  • The resilience of the movement to sustain and expand itself as a viable ‘alternative to Government’. There are better and worse examples of groups operating independently of an official government, within an existing state. Hizbollah, for example, have at many times been the de facto government in a range of Palestinian refugee camps in Lebanon, offering essential services to those in need. In the 1970s the Black Panther Party began to operate on a similar basis in primarily Black neighbourhoods in California and elsewhere in the US. Hizbollah and the Panthers both represent some of the better and worse elements of the ‘state-within-a-state’ paradigm, but both managed to forge a space outside of that controlled by Government, which could address a range of basic human needs in the process. What excites me about #Occupy, is the potential to create something functionally parallel to Government, without the rigid hierarchy and likelihood of violence associated with the above examples. Perhaps this is the next challenge for the movement?
St Pauls. At Night. With #Occupy.
St Pauls. At Night. With #OccupyLSX. Photo CC Liam Barrington-Bush.

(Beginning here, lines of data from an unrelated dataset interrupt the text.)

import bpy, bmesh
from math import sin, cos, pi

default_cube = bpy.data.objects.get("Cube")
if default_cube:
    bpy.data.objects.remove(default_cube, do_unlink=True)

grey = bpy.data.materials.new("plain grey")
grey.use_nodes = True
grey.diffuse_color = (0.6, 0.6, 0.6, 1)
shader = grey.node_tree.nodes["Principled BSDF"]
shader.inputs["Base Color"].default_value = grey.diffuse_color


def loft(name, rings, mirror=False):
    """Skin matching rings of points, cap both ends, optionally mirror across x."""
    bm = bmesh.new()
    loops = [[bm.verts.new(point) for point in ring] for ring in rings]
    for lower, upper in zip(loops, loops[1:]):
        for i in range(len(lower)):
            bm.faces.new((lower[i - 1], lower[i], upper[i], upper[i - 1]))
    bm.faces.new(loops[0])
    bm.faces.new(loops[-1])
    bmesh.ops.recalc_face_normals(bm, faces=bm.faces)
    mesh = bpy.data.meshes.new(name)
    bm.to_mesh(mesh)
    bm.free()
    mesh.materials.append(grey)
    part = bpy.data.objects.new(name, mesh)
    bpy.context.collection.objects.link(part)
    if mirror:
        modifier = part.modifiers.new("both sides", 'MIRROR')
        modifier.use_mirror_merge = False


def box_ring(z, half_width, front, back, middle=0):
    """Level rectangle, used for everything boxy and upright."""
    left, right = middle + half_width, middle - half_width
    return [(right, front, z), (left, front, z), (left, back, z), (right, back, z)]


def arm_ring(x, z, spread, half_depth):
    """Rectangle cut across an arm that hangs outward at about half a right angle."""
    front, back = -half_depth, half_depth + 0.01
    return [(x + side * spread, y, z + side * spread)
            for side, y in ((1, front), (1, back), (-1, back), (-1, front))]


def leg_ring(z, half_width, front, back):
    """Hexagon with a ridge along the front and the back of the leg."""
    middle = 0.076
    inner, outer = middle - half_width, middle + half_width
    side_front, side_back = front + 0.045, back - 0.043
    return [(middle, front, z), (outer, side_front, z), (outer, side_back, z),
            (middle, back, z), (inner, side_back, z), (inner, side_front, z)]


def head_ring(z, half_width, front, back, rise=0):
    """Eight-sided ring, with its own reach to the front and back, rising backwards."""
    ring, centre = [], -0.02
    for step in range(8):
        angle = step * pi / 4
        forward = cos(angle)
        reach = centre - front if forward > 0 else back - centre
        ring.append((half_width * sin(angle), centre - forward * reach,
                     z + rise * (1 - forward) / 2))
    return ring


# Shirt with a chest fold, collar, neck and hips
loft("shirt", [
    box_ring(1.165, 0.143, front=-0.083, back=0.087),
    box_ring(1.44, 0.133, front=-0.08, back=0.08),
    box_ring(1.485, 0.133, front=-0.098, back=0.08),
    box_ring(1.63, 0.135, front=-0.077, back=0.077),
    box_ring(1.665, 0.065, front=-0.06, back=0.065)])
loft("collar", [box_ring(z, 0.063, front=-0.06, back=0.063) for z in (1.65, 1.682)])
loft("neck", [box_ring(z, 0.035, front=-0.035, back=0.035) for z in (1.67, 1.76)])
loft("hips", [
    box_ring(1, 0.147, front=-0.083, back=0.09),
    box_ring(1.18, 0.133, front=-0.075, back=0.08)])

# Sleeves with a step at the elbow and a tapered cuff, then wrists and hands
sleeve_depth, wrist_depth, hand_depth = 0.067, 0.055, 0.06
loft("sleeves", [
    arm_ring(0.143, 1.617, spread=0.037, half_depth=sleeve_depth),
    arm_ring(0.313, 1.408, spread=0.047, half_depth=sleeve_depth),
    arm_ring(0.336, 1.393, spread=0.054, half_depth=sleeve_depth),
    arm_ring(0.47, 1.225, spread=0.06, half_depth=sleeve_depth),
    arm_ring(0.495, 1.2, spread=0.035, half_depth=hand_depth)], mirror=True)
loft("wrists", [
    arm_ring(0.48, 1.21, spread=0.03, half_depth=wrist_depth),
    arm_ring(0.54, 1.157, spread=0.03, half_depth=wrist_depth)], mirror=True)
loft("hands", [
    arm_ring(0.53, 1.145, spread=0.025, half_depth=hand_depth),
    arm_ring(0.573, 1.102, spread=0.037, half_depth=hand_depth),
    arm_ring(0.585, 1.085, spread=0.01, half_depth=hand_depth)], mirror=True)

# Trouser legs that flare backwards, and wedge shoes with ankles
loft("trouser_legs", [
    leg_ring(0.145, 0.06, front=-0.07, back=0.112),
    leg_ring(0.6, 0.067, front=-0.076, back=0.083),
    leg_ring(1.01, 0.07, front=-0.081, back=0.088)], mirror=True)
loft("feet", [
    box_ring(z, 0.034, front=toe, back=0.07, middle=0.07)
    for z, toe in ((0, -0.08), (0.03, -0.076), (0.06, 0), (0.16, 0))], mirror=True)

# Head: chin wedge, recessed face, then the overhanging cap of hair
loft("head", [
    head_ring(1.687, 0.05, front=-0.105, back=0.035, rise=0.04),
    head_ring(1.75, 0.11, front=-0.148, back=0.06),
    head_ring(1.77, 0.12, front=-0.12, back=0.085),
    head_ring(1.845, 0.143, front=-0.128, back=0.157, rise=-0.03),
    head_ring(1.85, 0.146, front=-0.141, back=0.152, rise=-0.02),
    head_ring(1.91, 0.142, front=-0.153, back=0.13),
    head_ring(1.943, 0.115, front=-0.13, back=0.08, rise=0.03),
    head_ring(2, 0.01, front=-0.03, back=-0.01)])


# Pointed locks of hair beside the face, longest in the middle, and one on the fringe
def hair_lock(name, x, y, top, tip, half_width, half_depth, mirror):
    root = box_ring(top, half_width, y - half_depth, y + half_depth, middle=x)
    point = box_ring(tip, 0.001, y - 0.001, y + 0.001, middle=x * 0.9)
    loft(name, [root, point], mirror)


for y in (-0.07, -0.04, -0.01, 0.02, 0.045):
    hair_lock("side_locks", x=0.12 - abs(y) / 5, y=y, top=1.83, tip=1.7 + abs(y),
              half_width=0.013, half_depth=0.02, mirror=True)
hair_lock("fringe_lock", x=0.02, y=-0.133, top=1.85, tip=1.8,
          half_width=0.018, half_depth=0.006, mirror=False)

I think #Occupy is the first baby steps of a true alternative to the broken system we currently share, emerging with each new occupation and each new practical answer to a basic human need; from toilets, to democratic processes; recycling, to education;  food provision, to communications channels.

I feel that the ‘alternative’ to capitalism that the media keeps patronisingly asking us for, will not be able to be summarised into a single ‘ism’ or sound-bite, but will grow differently in an infinite number of places around the world, connecting with the successes of other ‘occupations’, while remaining independent and distinct from what they have achieved. We really are becoming the change we want to see in the world… so for better and worse, the only thing we can guarantee is that it won’t happen without us.

 

Liam helps organisations be more like people and is @hackofalltrades